What to do:
Scan the records for the string "name", then copy each line that has it.

**** Study material ****

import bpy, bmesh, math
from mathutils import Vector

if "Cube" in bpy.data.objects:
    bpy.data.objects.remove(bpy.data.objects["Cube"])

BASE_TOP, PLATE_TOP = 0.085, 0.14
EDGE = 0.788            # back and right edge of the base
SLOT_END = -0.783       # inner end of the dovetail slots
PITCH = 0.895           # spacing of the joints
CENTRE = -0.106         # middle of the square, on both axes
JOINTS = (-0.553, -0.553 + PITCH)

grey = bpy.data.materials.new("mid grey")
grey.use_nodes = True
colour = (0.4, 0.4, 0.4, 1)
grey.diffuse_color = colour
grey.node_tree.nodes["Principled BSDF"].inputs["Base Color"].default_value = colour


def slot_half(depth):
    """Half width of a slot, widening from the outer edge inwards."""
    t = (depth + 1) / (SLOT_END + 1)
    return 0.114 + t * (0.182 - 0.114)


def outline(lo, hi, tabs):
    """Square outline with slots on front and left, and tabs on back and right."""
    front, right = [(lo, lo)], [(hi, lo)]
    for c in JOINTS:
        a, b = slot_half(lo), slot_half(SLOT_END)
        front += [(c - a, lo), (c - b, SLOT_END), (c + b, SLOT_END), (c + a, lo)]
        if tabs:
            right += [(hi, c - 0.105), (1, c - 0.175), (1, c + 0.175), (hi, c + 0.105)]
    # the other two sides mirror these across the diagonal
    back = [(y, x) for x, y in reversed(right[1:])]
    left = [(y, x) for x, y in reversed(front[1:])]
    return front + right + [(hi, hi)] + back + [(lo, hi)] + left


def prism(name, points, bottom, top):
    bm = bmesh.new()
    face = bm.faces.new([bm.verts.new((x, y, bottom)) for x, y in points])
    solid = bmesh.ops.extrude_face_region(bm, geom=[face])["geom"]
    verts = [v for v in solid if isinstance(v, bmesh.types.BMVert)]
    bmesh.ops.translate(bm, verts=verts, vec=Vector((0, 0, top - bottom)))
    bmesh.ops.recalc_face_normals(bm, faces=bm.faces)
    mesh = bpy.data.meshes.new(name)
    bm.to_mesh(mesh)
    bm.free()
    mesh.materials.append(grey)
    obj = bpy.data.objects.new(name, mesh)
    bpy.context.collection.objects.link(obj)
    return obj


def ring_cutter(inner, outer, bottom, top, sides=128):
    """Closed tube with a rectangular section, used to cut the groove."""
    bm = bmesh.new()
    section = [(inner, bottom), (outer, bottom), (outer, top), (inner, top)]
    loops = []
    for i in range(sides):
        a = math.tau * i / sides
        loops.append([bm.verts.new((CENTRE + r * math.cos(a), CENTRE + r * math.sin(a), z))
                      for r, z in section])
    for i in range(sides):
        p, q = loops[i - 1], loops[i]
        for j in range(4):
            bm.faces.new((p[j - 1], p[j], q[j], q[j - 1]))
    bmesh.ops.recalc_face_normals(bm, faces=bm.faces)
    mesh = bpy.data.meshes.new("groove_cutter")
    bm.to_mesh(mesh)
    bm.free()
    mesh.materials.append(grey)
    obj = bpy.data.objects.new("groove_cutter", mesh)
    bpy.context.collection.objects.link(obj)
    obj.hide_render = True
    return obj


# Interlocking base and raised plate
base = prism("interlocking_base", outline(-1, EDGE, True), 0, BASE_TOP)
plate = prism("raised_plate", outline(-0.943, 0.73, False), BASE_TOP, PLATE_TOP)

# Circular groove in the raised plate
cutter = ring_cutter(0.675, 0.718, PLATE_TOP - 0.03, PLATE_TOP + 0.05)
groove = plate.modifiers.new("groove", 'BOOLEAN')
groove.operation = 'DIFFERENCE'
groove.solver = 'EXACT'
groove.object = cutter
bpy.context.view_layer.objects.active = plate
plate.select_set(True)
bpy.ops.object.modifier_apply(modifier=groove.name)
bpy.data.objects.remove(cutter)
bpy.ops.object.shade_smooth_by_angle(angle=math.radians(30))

****

Reply:
def prism(name, points, bottom, top):
    mesh = bpy.data.meshes.new(name)
    obj = bpy.data.objects.new(name, mesh)
bpy.ops.object.modifier_apply(modifier=groove.name)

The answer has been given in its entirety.